only as a unifying device in the work, but also as a commentary on the events
depicted, I wonder if Sheer and Stucky really understand the Spender poem,
which is clearly a tribute to the power of the solitary artist or activist.
Spender (photo: right) himself said
that when he wrote it at age 21 he had in mind “Beethoven’s late quartets,
movies by Eisenstein of heroic workers and so on, D.H. Lawrence’s ideas about
sex and perhaps Michelangelo’s sculpture” (The Poetry Archive). While it seems obvious
that Sheer and Stucky are applying this message to the three civil rights
workers murdered in fighting for a just cause
(they quote Goodman’s mother saying that “when my son was killed I put some
lines on the wall of my apartment in New York City”), the work is ultimately
about LBJ. Listeners might well take away the impression that the words of
Goodman’s mother - “I think continually of those who were truly great” - were meant
to apply to LBJ.
It seems to me that
any composer writing a work of this kind must ask him/herself, “What is to be
gained by having this text sung rather than spoken.” In the case of real people
appearing in August 4, 1964 singing
their own words, too often my response was “Nothing.” Even worse, in many
cases, including some in this instance, when text is sung rather than spoken,
intelligibility flies out the window.
11 – the penultimate movement - was a late addition and came to be known as “McNamara’s
Lament.” While it alludes to McNamara’s latter day self-flagellation over the
Vietnam War, and gives the concert drama, at least in small measure, a point of

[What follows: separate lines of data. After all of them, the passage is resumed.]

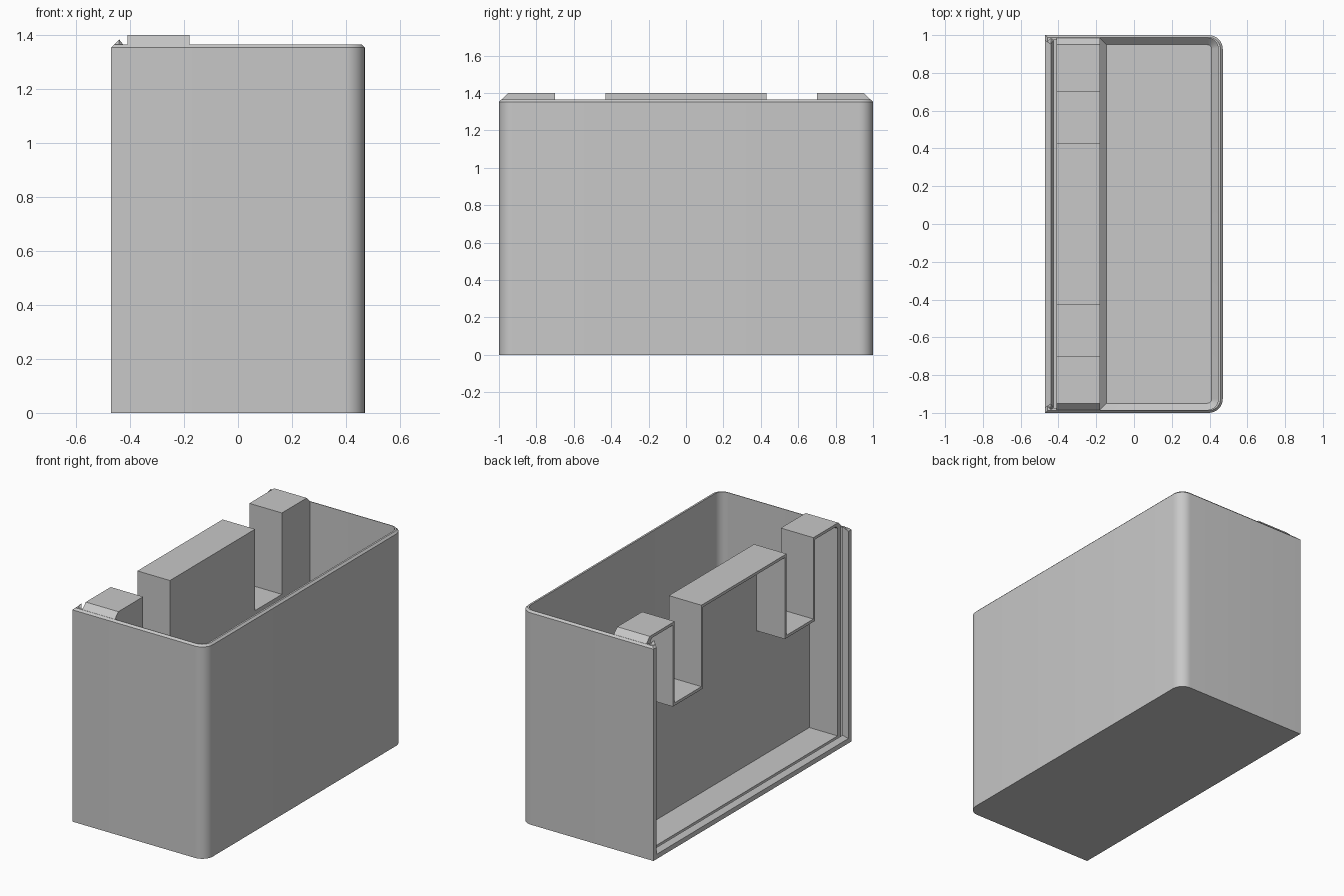
import bpy
import bmesh
from math import sin, cos, pi, radians

cube = bpy.data.objects.get("Cube")
if cube:
    bpy.data.objects.remove(cube, do_unlink=True)

GREY = (0.58, 0.58, 0.58, 1)
grey = bpy.data.materials.new("plain grey")
grey.use_nodes = True
grey.diffuse_color = GREY
grey.node_tree.nodes["Principled BSDF"].inputs["Base Color"].default_value = GREY


def loft(name, rings):
    """Closed solid through rings that all have the same point count."""
    bm = bmesh.new()
    loops = [[bm.verts.new(p) for p in ring] for ring in rings]
    for a, b in zip(loops, loops[1:]):
        for i in range(len(a)):
            j = (i + 1) % len(a)
            bm.faces.new((a[i], a[j], b[j], b[i]))
    bm.faces.new(loops[0])
    bm.faces.new(loops[-1])
    bmesh.ops.recalc_face_normals(bm, faces=bm.faces)
    mesh = bpy.data.meshes.new(name)
    bm.to_mesh(mesh)
    bm.free()
    mesh.materials.append(grey)
    obj = bpy.data.objects.new(name, mesh)
    bpy.context.collection.objects.link(obj)
    return obj


def outline(x0, x1, half, r, z, steps=8):
    """Plan outline, square at x0 and rounded at x1."""
    turn = [pi / 2 * i / steps for i in range(steps + 1)]
    front = [(x1 - r + r * sin(a), -half + r - r * cos(a), z) for a in turn]
    back = [(x, -y, z) for x, y, z in reversed(front)]
    return [(x0, -half, z)] + front + back + [(x0, half, z)]


def along_x(name, half, x0, x1):
    """Prism along x from one half of a profile mirrored in y."""
    profile = half + [(-y, z) for y, z in reversed(half)]
    return loft(name, [[(x, y, z) for y, z in profile] for x in (x0, x1)])


def box(name, x0, x1, y0, y1, z0, z1):
    plan = [(x0, y0), (x1, y0), (x1, y1), (x0, y1)]
    return loft(name, [[(x, y, z) for x, y in plan] for z in (z0, z1)])


def combine(target, tool, operation):
    tool.hide_render = True
    mod = target.modifiers.new(tool.name, 'BOOLEAN')
    mod.operation = operation
    mod.solver = 'EXACT'
    mod.object = tool
    bpy.context.view_layer.objects.active = target
    bpy.ops.object.modifier_apply(modifier=mod.name)
    bpy.data.objects.remove(tool, do_unlink=True)


# Outer case with rounded corners and a chamfered rim
case = loft("open_case", [
    outline(-0.47, 0.47, 1.0, 0.075, 0),
    outline(-0.47, 0.47, 1.0, 0.075, 1.353),
    outline(-0.458, 0.458, 0.988, 0.063, 1.365)])

# Raised crown of the divider
crown = along_x("divider_crown", [(0.986, 1.2), (0.986, 1.365), (0.951, 1.4)], -0.41, -0.18)
combine(case, crown, 'UNION')

# Pointed tips on the two lid rails, sloping down to the outer wall
for side in (-1, 1):
    rings = []
    for y, peak in ((0.94, 1.383), (0.965, 1.383), (0.984, 1.364)):
        tip = [(-0.468, 1.354), (-0.44, peak), (-0.425, 1.364), (-0.425, 1.3), (-0.468, 1.3)]
        rings.append([(x, side * y, z) for x, z in tip])
    combine(case, loft("rail_tip", rings), 'UNION')

# Main compartment: upright thin walls with a chamfer around the floor
cavity = loft("compartment_cutter", [
    outline(-0.145, 0.411, 0.949, 0.022, 0.03),
    outline(-0.18, 0.446, 0.984, 0.057, 0.065),
    outline(-0.18, 0.446, 0.984, 0.057, 1.45)])
combine(case, cavity, 'DIFFERENCE')

# Lid opening with a ridge around three sides
rings = []
for x, d in ((-0.48, 0.024), (-0.44, 0.05), (-0.425, 0.025), (-0.41, 0.025)):
    y = 1 - d
    rings.append([(x, -y, d), (x, y, d), (x, y, 1.5), (x, -y, 1.5)])
combine(case, loft("lid_cutter", rings), 'DIFFERENCE')

# Hollow behind the lid, following the notched divider
hollow = [(0.412, 1.382), (0.412, 0.862), (0.718, 0.862), (0.718, 1.382),
          (0.928, 1.382), (0.945, 1.365), (0.945, 0.04)]
combine(case, along_x("hollow_cutter", hollow, -0.42, -0.21), 'DIFFERENCE')

# Two notches through the divider
for y in (-0.7, 0.43):
    combine(case, box("notch_cutter", -0.42, -0.1, y, y + 0.27, 0.88, 1.5), 'DIFFERENCE')

# Smooth corners, crisp edges
bpy.ops.object.select_all(action='DESELECT')
case.select_set(True)
bpy.context.view_layer.objects.active = case
bpy.ops.object.shade_smooth_by_angle(angle=radians(30))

view it otherwise lacks, for many people who opposed the Vietnam War it will
seem too mild a rebuke of government leaders who let American hubris get the
better of them. Incidentally, as printed in the CD booklet, the name ‘McNamara’

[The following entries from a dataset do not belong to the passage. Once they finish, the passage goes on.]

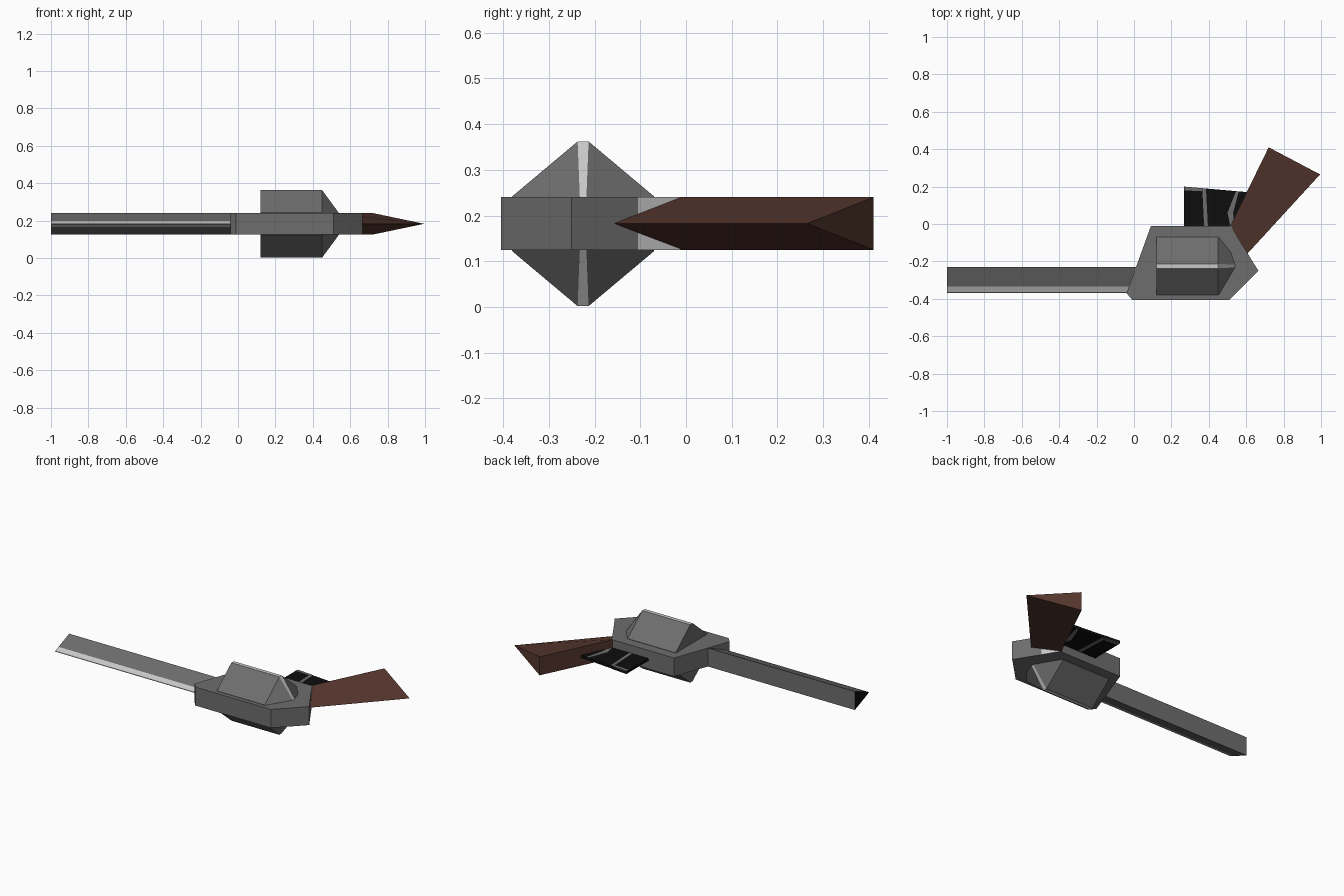
import bpy, bmesh

if "Cube" in bpy.data.objects:
    bpy.data.objects.remove(bpy.data.objects["Cube"])


def material(name, rgb):
    m = bpy.data.materials.new(name)
    m.diffuse_color = (*rgb, 1)
    m.use_nodes = True
    m.node_tree.nodes["Principled BSDF"].inputs["Base Color"].default_value = m.diffuse_color
    return m


STEEL = material("dark steel", (0.155, 0.155, 0.155))
LIGHT = material("worn bright steel", (0.58, 0.58, 0.58))
BLACK = material("black", (0.004, 0.004, 0.004))
WOOD = material("brown wood", (0.098, 0.04, 0.029))
MID = 0.1825          # mid height of the flat parts
HALF = 0.0575         # half thickness of the flat parts


def loft(name, rings, mats, side_mats=None, start=0, end=0):
    """Skin a list of matching rings; side_mats maps segment -> material slot."""
    bm = bmesh.new()
    vs = [[bm.verts.new(p) for p in ring] for ring in rings]
    n = len(vs[0])
    for a, b in zip(vs, vs[1:]):
        for i in range(n):
            j = (i + 1) % n
            f = bm.faces.new((a[i], a[j], b[j], b[i]))
            f.material_index = (side_mats or {}).get(i, 0)
    bm.faces.new(vs[0][::-1]).material_index = start
    bm.faces.new(vs[-1]).material_index = end
    bmesh.ops.recalc_face_normals(bm, faces=bm.faces[:])
    me = bpy.data.meshes.new(name)
    bm.to_mesh(me)
    bm.free()
    for m in mats:
        me.materials.append(m)
    ob = bpy.data.objects.new(name, me)
    bpy.context.collection.objects.link(ob)
    return ob


def plate(name, outline, half, mats, side_mats=None, z=MID):
    return loft(name, [[(x, y, z + s * half) for x, y in outline] for s in (-1, 1)],
                mats, side_mats)


# Frame, with a bright rear slope above the grip
plate("frame", [(-0.04, -0.37), (-0.01, -0.405), (0.51, -0.405), (0.665, -0.25),
                (0.575, -0.105), (0.52, -0.012), (0.09, -0.012)],
      HALF, [STEEL, LIGHT], {4: 1})

# Barrel: wedge section with a front ridge, bright stripes and a black muzzle
upper = [(-0.23, HALF), (-0.335, 0.016), (-0.363, 0.003)]
section = upper + [(-0.37, 0)] + [(y, -z) for y, z in reversed(upper)]
loft("barrel", [[(x, y, MID + z) for y, z in section] for x in (-1, 0.05)],
     [STEEL, LIGHT, BLACK], {1: 1, 4: 1}, start=2)

# Cylinder: six sided, narrow bright ridges, tapered at the rear
half_section = [(-0.155, 0.06), (-0.012, 0.18), (0.012, 0.18), (0.155, 0.06)]
drum = half_section + [(-y, -z) for y, z in half_section]
loft("cylinder", [[(x, -0.225 + y * s, MID - 0.0005 + z * t) for y, z in drum]
                  for x, s, t in ((0.12, 1, 1), (0.45, 1, 1), (0.54, 0.6, 0.32))],
     [STEEL, LIGHT], {1: 1, 5: 1})

# Grip: wedge with a wide front face and a ridge at the back
loft("grip", [[(0.51, -0.02, MID - HALF), (0.51, -0.02, MID + HALF), (0.605, -0.16, MID)],
              [(0.72, 0.41, MID - HALF), (0.72, 0.41, MID + HALF), (0.995, 0.265, MID)]],
     [WOOD])

# Trigger guard: thin plate with black panels on both faces
plate("trigger_guard", [(0.268, -0.02), (0.268, 0.2), (0.61, 0.17), (0.53, -0.02)],
      0.008, [BLACK])
for side, word in ((-1, "lower"), (1, "upper")):
    for k, outline in enumerate([
            [(0.375, -0.012), (0.365, 0.19), (0.385, 0.188), (0.395, -0.012)],
            [(0.27, 0.18), (0.27, 0.2), (0.37, 0.191), (0.36, 0.175)],
            [(0.515, -0.012), (0.5, 0.06), (0.545, 0.175), (0.56, 0.174), (0.53, 0.06), (0.535, -0.012)]]):
        plate(f"{word}_guard_edge_{k + 1}", outline, 0.002, [STEEL], z=MID + side * 0.008)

is left off the sub-heading for Movement 11.
Without a better
libretto, composer Stucky had one hand tied behind his back before he started. That
said, the music itself is disappointingly mundane and unmemorable. To relieve
the relentless mournfulness of the subject matter, the composer and librettist
give us a somewhat contrived scene in the middle of the piece depicting the
battle in the Gulf of Tonkin. Although skillfully written for soloists, orchestra
and chorus, the music comes across as uninspired.
reservations about the quality of the piece itself, this recorded performance
certainly makes the best possible case for the work. The chorus and orchestra
produce a glorious sound and under Jaap van Zweden every detail seems to be in
its proper place. The dynamic range is colossal thanks to van Zweden, the
Meyerson Symphony Center and the recording engineers.
While I think August 4, 1964 has serious structural
and conceptual problems, this concert drama is nonetheless an important
reminder of the great and terrible events it commemorates.
Labels: 1964, assassination JFK, August 4, Dallas Symphony Orchesta, DSO Live DSOL-4, Jaap van Zweden, LBJ, Meyerson Symphony Center, Stephen Spender, Steven Stucky, Vietnam War